Your goal
The answer is to be an exact copy of the lines below running from the line with "HALF_X, HALF_Y, THICK = 0.928, 0.235, 0.115" down to the line with "# Flat plate", both ends included, and nothing more.

*** Opening Data to process ***

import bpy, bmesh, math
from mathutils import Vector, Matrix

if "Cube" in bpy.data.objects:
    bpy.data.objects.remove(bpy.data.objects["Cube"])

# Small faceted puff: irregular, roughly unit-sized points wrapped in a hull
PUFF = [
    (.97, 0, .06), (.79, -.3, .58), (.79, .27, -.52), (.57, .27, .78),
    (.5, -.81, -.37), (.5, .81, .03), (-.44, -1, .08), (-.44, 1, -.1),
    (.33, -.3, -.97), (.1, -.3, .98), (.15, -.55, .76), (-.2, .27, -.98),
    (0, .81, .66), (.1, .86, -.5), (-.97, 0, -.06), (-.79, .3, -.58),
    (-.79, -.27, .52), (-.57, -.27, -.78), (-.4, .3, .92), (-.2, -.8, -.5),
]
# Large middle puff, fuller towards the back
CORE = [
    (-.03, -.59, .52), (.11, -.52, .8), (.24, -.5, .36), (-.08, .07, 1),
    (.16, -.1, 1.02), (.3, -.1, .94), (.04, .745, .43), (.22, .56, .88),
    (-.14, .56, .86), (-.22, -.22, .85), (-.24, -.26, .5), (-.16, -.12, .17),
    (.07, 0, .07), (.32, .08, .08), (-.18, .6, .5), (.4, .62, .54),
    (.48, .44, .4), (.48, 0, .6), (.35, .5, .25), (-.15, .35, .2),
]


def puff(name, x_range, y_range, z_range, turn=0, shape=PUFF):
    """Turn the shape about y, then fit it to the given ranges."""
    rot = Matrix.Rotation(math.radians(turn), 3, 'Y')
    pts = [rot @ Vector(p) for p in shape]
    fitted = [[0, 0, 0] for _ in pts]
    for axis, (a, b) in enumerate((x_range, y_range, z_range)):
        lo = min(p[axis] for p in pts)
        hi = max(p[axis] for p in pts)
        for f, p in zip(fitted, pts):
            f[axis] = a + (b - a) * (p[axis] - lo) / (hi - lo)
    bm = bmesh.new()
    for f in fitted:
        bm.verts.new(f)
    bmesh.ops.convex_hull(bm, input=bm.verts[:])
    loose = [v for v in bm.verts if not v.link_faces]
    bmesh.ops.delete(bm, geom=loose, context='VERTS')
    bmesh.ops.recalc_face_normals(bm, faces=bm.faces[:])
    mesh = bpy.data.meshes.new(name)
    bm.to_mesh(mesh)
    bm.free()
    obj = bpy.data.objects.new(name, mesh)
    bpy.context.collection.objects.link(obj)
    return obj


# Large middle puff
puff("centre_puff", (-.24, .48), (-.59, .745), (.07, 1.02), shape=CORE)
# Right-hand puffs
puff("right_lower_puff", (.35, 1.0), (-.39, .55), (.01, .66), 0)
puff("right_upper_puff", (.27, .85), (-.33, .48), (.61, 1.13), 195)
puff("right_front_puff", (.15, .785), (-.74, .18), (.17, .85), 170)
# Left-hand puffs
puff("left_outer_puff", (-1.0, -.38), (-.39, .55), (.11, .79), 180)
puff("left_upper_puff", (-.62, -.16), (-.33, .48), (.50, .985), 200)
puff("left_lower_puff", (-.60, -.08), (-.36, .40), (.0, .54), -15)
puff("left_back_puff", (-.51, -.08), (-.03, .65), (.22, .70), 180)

*** Closing Data to process ***
*** Opening Data to process ***

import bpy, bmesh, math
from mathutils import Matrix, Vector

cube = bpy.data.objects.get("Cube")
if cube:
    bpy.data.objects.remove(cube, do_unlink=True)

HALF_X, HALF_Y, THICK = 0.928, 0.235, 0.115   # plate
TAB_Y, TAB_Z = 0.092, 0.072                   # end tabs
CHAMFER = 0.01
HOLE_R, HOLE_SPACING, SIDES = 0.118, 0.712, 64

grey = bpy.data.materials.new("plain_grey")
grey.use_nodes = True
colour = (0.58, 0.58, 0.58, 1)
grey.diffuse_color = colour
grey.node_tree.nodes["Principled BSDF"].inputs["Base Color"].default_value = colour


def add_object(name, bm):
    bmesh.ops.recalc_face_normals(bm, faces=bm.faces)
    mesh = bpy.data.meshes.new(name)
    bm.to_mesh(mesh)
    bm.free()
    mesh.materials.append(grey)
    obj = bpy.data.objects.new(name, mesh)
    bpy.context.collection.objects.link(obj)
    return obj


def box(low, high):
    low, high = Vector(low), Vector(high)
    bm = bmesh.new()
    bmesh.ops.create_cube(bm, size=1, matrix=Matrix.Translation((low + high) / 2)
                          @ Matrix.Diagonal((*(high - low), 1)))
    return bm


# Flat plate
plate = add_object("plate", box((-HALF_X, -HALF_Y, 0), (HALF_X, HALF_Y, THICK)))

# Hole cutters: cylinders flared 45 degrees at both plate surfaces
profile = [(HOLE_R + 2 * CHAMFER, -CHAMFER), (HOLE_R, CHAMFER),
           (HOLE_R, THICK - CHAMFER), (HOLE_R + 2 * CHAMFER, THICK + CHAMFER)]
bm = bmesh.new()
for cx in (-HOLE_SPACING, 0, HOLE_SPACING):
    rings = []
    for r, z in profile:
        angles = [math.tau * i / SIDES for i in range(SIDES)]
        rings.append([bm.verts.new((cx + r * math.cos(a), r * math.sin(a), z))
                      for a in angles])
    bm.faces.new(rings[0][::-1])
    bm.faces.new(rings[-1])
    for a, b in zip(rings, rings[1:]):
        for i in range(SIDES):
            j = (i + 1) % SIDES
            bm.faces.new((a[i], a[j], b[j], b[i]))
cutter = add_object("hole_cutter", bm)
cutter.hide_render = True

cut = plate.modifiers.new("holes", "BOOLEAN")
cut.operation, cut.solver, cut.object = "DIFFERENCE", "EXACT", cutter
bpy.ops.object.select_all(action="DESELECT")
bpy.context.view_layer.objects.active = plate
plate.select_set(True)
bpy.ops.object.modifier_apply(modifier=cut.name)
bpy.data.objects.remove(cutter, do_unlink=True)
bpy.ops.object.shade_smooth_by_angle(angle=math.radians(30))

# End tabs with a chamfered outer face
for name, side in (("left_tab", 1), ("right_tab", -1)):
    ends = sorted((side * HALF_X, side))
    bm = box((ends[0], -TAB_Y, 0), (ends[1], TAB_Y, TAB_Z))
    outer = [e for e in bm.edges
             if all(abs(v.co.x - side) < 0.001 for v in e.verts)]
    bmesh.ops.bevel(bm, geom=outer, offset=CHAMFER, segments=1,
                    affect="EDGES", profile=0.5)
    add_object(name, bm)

*** Closing Data to process ***
*** Opening Data to process ***

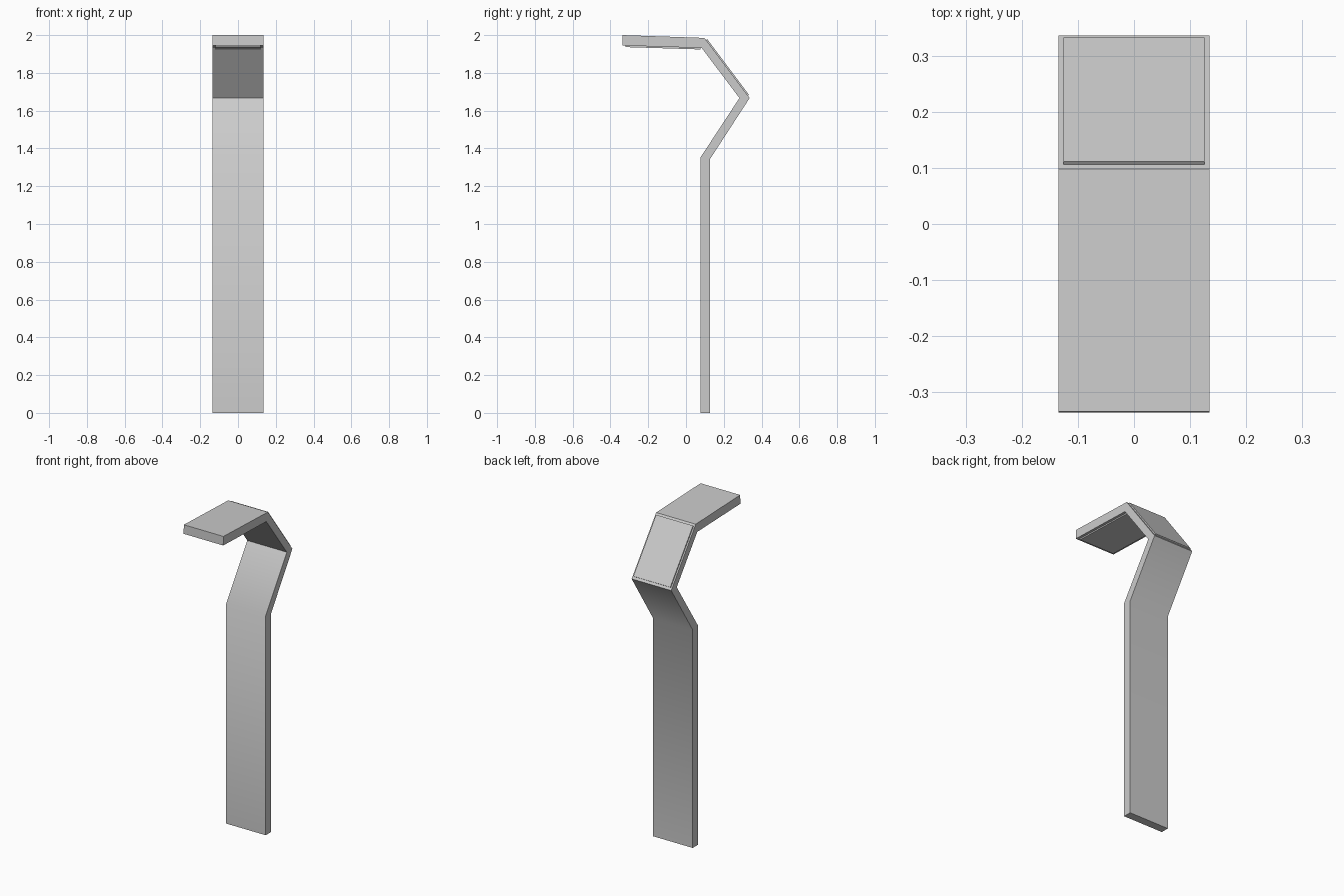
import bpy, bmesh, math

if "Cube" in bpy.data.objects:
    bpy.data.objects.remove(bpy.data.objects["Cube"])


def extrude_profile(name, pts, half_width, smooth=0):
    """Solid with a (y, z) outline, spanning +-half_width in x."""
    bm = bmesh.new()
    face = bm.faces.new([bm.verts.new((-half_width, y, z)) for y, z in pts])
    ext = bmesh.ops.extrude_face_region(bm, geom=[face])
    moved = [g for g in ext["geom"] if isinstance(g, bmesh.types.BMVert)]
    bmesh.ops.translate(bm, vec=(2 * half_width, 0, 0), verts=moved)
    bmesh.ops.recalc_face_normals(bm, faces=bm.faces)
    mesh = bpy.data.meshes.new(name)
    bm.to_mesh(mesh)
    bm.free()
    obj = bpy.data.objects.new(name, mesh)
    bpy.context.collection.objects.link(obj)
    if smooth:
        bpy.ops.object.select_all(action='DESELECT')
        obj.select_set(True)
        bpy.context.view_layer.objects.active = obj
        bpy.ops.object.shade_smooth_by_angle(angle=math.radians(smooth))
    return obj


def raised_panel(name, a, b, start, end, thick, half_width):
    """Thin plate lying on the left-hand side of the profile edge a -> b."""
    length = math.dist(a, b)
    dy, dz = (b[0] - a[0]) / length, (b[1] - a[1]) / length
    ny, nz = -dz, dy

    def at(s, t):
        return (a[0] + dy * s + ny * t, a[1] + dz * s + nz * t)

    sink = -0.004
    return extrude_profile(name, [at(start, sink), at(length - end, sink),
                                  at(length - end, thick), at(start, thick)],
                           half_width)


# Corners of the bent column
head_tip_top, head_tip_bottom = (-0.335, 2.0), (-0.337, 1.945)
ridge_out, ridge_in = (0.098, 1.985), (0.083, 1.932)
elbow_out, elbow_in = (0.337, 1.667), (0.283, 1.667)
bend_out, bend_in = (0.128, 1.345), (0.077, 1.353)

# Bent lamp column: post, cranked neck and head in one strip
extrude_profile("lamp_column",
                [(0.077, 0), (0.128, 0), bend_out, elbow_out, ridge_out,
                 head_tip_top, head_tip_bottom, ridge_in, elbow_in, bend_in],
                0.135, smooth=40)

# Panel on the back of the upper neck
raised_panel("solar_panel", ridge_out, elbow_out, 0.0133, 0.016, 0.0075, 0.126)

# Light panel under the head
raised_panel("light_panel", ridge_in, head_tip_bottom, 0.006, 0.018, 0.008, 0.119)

*** Closing Data to process ***

Answer box
HALF_X, HALF_Y, THICK = 0.928, 0.235, 0.115   # plate
TAB_Y, TAB_Z = 0.092, 0.072                   # end tabs
CHAMFER = 0.01
HOLE_R, HOLE_SPACING, SIDES = 0.118, 0.712, 64

grey = bpy.data.materials.new("plain_grey")
grey.use_nodes = True
colour = (0.58, 0.58, 0.58, 1)
grey.diffuse_color = colour
grey.node_tree.nodes["Principled BSDF"].inputs["Base Color"].default_value = colour


def add_object(name, bm):
    bmesh.ops.recalc_face_normals(bm, faces=bm.faces)
    mesh = bpy.data.meshes.new(name)
    bm.to_mesh(mesh)
    bm.free()
    mesh.materials.append(grey)
    obj = bpy.data.objects.new(name, mesh)
    bpy.context.collection.objects.link(obj)
    return obj


def box(low, high):
    low, high = Vector(low), Vector(high)
    bm = bmesh.new()
    bmesh.ops.create_cube(bm, size=1, matrix=Matrix.Translation((low + high) / 2)
                          @ Matrix.Diagonal((*(high - low), 1)))
    return bm


# Flat plate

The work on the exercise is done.